§ What the task asks
With the pictures left out, copy the records below exactly from the first line down to the line holding "const heights = [0.3];", and include that line.

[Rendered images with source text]
#####

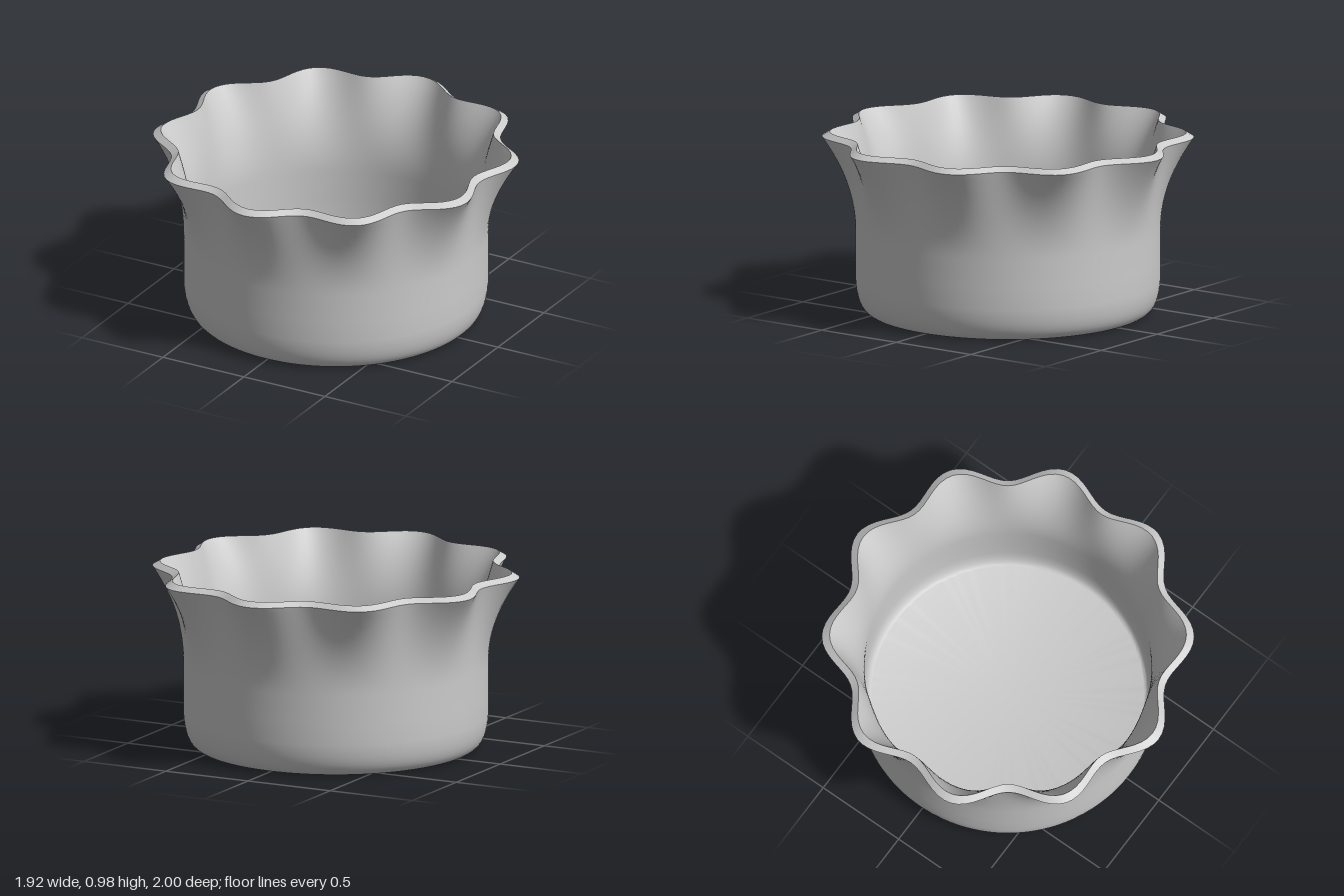
import * as THREE from 'three';
import { toCreasedNormals } from 'three/addons/utils/BufferGeometryUtils.js';

const LOBES = 10;
const RIM_Y = 0.955;
const FLARE_Y = 0.45;

// 0 where the wall is straight, 1 at the rim
const flare = (y) => Math.max(0, (y - FLARE_Y) / (RIM_Y - FLARE_Y)) ** 2;

// Closed section of the bowl: [mean radius, height, wave amplitude]
function bowlSection() {
  const section = [[0, 0, 0]];
  const add = (r, y, amp = 0) => section.push([r, y, amp]);
  const addCurve = (a, b, c, n) => {
    const curve = new THREE.QuadraticBezierCurve(
      new THREE.Vector2(...a), new THREE.Vector2(...b), new THREE.Vector2(...c));
    curve.getPoints(n).forEach((p) => add(p.x, p.y));
  };

  // underside and its rounded edge
  addCurve([0.73, 0], [0.81, 0.005], [0.82, 0.18], 10);
  // outer wall, flaring into the scalloped rim
  const steps = 16;
  const heights = [0.3];
  for (let i = 0; i <= steps; i++) heights.push(FLARE_Y + (RIM_Y - FLARE_Y) * i / steps);
  for (const y of heights) {
    const f = flare(y);
    add(0.82 + 0.125 * f, y, 0.055 * f);
  }
  // inner wall back down, offset by the wall thickness
  for (const y of heights.reverse()) {
    const f = flare(y);
    add(0.77 + 0.135 * f, y + 0.025 * f, 0.053 * f);
  }
  // inner fillet and floor
  addCurve([0.77, 0.16], [0.765, 0.055], [0.73, 0.05], 8);
  add(0, 0.05);
  return section;
}

export function createModel() {
  const group = new THREE.Group();
  group.name = 'scallopedBowl';

  const section = bowlSection();
  const geometry = new THREE.LatheGeometry(
    section.map(([r, y]) => new THREE.Vector2(r, y)), 160);

  // push the flared wall in and out to form the lobes
  const pos = geometry.attributes.position;
  for (let i = 0; i < pos.count; i++) {
    const amp = section[i % section.length][2];
    if (amp === 0) continue;
    const x = pos.getX(i), z = pos.getZ(i);
    const r = Math.hypot(x, z);
    const k = 1 + amp * Math.cos(LOBES * Math.atan2(x, z)) / r;
    pos.setX(i, x * k);
    pos.setZ(i, z * k);
  }

  const bowl = new THREE.Mesh(
    toCreasedNormals(geometry, 0.6),
    new THREE.MeshStandardMaterial({ color: 0xcccccc }));
  bowl.name = 'bowl';
  group.add(bowl);
  return group;
}
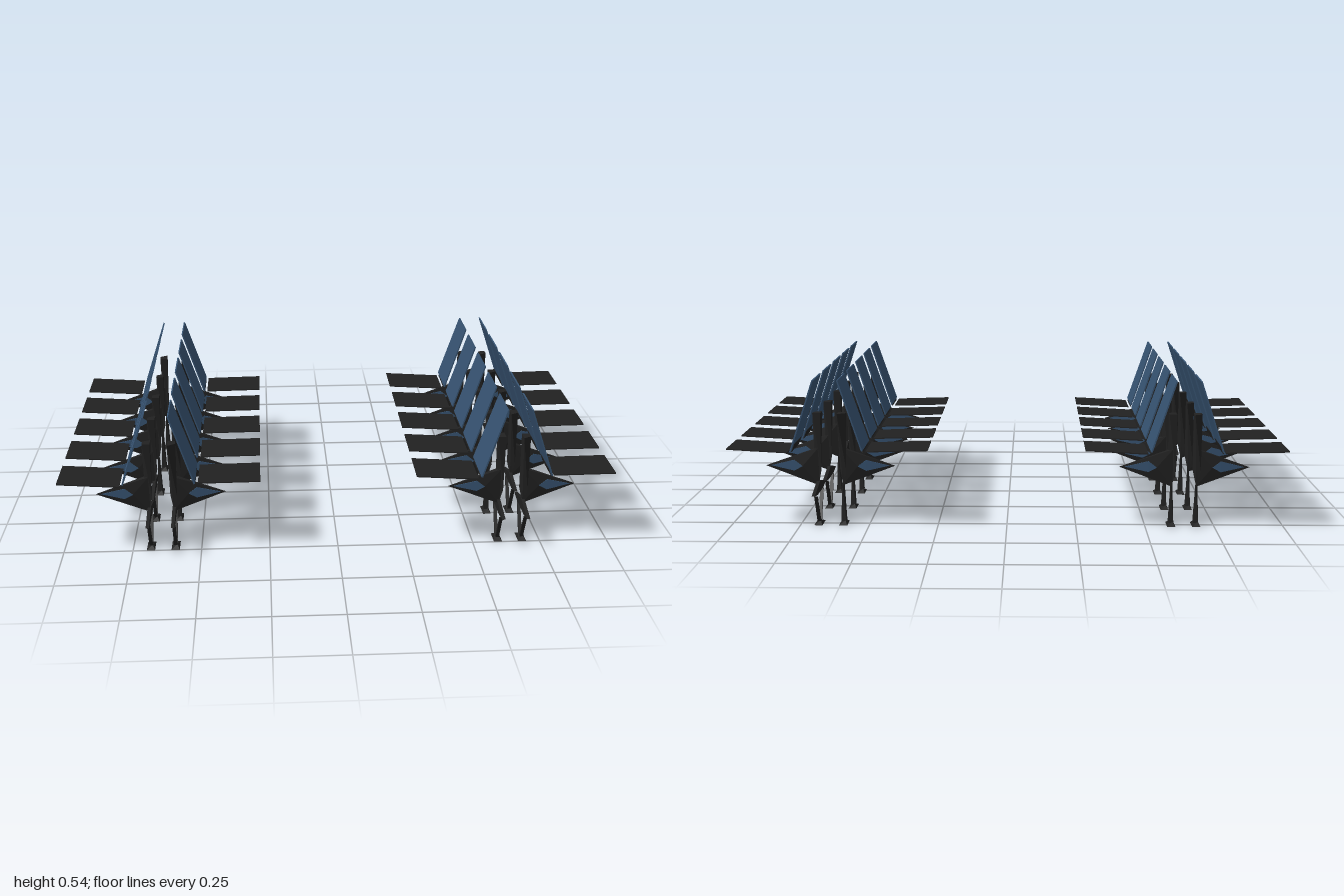
import * as THREE from 'three';
import { ConvexGeometry } from 'three/addons/geometries/ConvexGeometry.js';

const fabric = new THREE.MeshStandardMaterial({ name: 'blueFabric', color: 0x365270 });
const black = new THREE.MeshStandardMaterial({ name: 'blackFrame', color: 0x212121 });
fabric.flatShading = black.flatShading = true;

// Convex faceted part from corner points
function hull(name, material, points) {
  const mesh = new THREE.Mesh(new ConvexGeometry(points.map(p => new THREE.Vector3(...p))), material);
  mesh.name = name;
  return mesh;
}

// Flat outline given a thickness along the vector d
function slab(name, material, outline, d) {
  const shift = k => outline.map(p => p.map((v, i) => v + d[i] * k));
  return hull(name, material, [...shift(-0.5), ...shift(0.5)]);
}

const POST = 0.045; // distance of the post from the middle of a double row

// Thin plate across the row, outline given as [z, y]
const crossPlate = (name, pts) =>
  slab(name, black, pts.map(([z, y]) => [POST, y, z]), [0.012, 0, 0]);

// One seat facing +x, measured from the middle of its double row
function makeSeat(braced, side) {
  const seat = new THREE.Group();
  seat.name = 'seat';

  // Seat cushion and backrest, slightly skewed
  seat.add(slab('cushion', black, [
    [0.138, 0.281, -0.092], [0.138, 0.281, 0.072],
    [0.36, 0.29, 0.088], [0.36, 0.29, -0.078]], [0, 0.004, 0]));
  seat.add(slab('backrest', fabric, [
    [0.043, 0.54, -0.088], [0.043, 0.54, 0.086],
    [0.127, 0.288, 0.095], [0.127, 0.288, -0.095]], [0.005, 0.0015, 0]));
  seat.add(slab('backrestFoot', black, [
    [0.118, 0.308, -0.07], [0.118, 0.308, 0.07],
    [0.128, 0.28, 0.075], [0.128, 0.28, -0.075]], [0.003, 0.001, 0]));

  // Upright post, widening above the bracket
  seat.add(hull('post', black, [
    [POST, 0.14, 0],
    [POST - 0.013, 0.2, -0.012], [POST + 0.013, 0.2, 0.012],
    [POST - 0.014, 0.41, -0.014], [POST + 0.014, 0.41, -0.014],
    [POST - 0.014, 0.41, 0.03], [POST + 0.014, 0.41, 0.014]]));

  // Pointed bracket carrying the cushion, with blue side plates
  seat.add(hull('bracket', black, [
    [0.235, 0.215, 0], [0.042, 0.282, -0.012], [0.042, 0.282, 0.012],
    [0.042, 0.142, -0.004], [0.042, 0.142, 0.004],
    [0.1, 0.215, -0.012], [0.1, 0.215, 0.012]]));
  for (const s of [-1, 1]) {
    seat.add(slab('bracketPanel', fabric, [
      [0.1, 0.215, s * 0.0125], [0.13, 0.238, s * 0.0105],
      [0.215, 0.216, s * 0.003], [0.13, 0.198, s * 0.0105]], [0, 0, 0.003]));
  }

  // Flared foot
  seat.add(hull('foot', black, [
    [POST - 0.015, 0, -0.035], [POST + 0.015, 0, -0.035],
    [POST - 0.015, 0, 0.035], [POST + 0.015, 0, 0.035],
    [POST - 0.006, 0.013, -0.012], [POST + 0.006, 0.013, 0.012]]));

  if (braced) {
    // Two splayed struts under a wide crossbar
    for (const s of [-1, 1]) {
      seat.add(crossPlate('strut', [[s * 0.003, 0.01], [s * 0.016, 0.01], [s * 0.069, 0.115], [s * 0.062, 0.115]]));
    }
    seat.add(crossPlate('crossbar', [
      [side * 0.12, 0.131], [0, 0.16], [-side * 0.12, 0.129], [-side * 0.06, 0.12], [side * 0.06, 0.12]]));
  } else {
    // Single tapered leg
    seat.add(hull('leg', black, [
      [POST - 0.009, 0.01, -0.014], [POST + 0.009, 0.01, -0.014],
      [POST - 0.009, 0.01, 0.014], [POST + 0.009, 0.01, 0.014],
      [POST - 0.004, 0.15, 0.003], [POST + 0.004, 0.15, -0.003]]));
  }
  return seat;
}

export function createModel() {
  const model = new THREE.Group();
  model.name = 'seatRows';
  const zs = [0.465, 0.225, -0.015, -0.255, -0.497];

  // Two back-to-back double rows of five seats
  for (const x of [-0.64, 0.64]) {
    const row = new THREE.Group();
    row.name = x < 0 ? 'rightDoubleRow' : 'leftDoubleRow';
    row.position.x = x;
    for (const side of [-1, 1]) {
      zs.forEach((z, i) => {
        const braced = i === 0 || (i === 1 && side * x > 0) || (i > 2 && x > 0 && side > 0);
        const seat = makeSeat(braced, side);
        seat.position.z = z;
        seat.rotation.y = side > 0 ? 0 : Math.PI;
        row.add(seat);
      });
    }
    model.add(row);
  }
  return model;
}
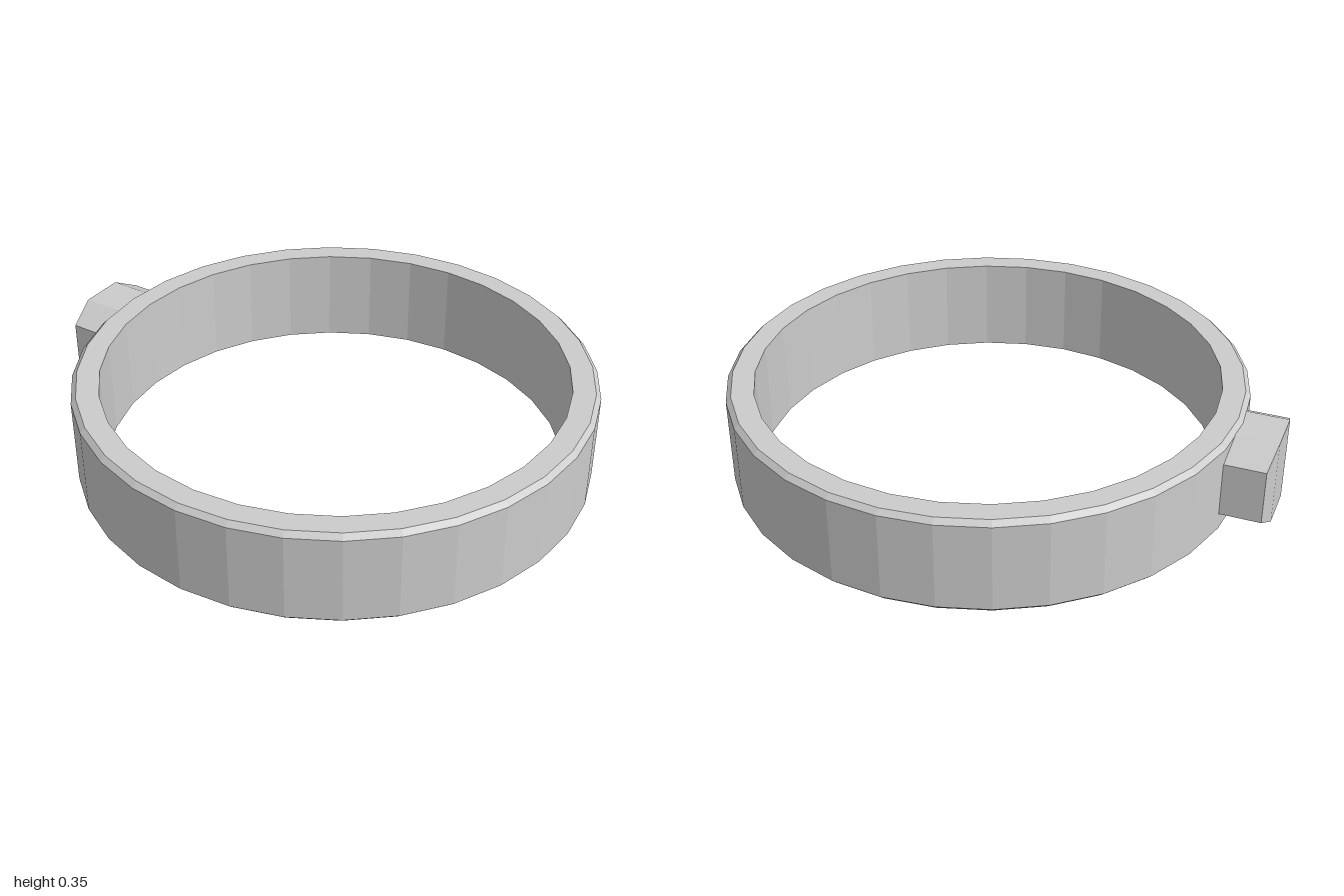
import * as THREE from 'three';

const material = new THREE.MeshStandardMaterial({ color: 0xcccccc, flatShading: true });

function part(name, geometry) {
  const mesh = new THREE.Mesh(geometry, material);
  mesh.name = name;
  return mesh;
}

// Faceted band: straight inner wall, bevelled outer edges
function bandGeometry() {
  const profile = [
    [0.83, 0], [0.91, 0], [0.928, 0.018], [0.928, 0.337],
    [0.91, 0.355], [0.83, 0.355], [0.83, 0],
  ].map(([r, y]) => new THREE.Vector2(r, y));
  return new THREE.LatheGeometry(profile, 32);
}

// Side block: a box in three strips, its outer strips tapered and set back
function blockGeometry() {
  const geometry = new THREE.BoxGeometry(0.2, 0.315, 0.366, 1, 1, 3);
  const p = geometry.attributes.position;
  for (let i = 0; i < p.count; i++) {
    const z = p.getZ(i);
    if (Math.abs(z) > 0.12) {
      p.setY(i, Math.sign(p.getY(i)) * 0.1);
      if (p.getX(i) < 0) p.setX(i, -0.084);
    } else {
      p.setZ(i, Math.sign(z) * 0.081);
    }
  }
  return geometry;
}

export function createModel() {
  const model = new THREE.Group();
  model.name = 'ring';

  const band = part('band', bandGeometry());
  band.position.x = 0.07;

  const block = part('sideBlock', blockGeometry());
  block.position.set(-0.9, 0.181, -0.003);

  model.add(band, block);
  return model;
}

#####

§ Worked solution
import * as THREE from 'three';
import { toCreasedNormals } from 'three/addons/utils/BufferGeometryUtils.js';

const LOBES = 10;
const RIM_Y = 0.955;
const FLARE_Y = 0.45;

// 0 where the wall is straight, 1 at the rim
const flare = (y) => Math.max(0, (y - FLARE_Y) / (RIM_Y - FLARE_Y)) ** 2;

// Closed section of the bowl: [mean radius, height, wave amplitude]
function bowlSection() {
  const section = [[0, 0, 0]];
  const add = (r, y, amp = 0) => section.push([r, y, amp]);
  const addCurve = (a, b, c, n) => {
    const curve = new THREE.QuadraticBezierCurve(
      new THREE.Vector2(...a), new THREE.Vector2(...b), new THREE.Vector2(...c));
    curve.getPoints(n).forEach((p) => add(p.x, p.y));
  };

  // underside and its rounded edge
  addCurve([0.73, 0], [0.81, 0.005], [0.82, 0.18], 10);
  // outer wall, flaring into the scalloped rim
  const steps = 16;
  const heights = [0.3];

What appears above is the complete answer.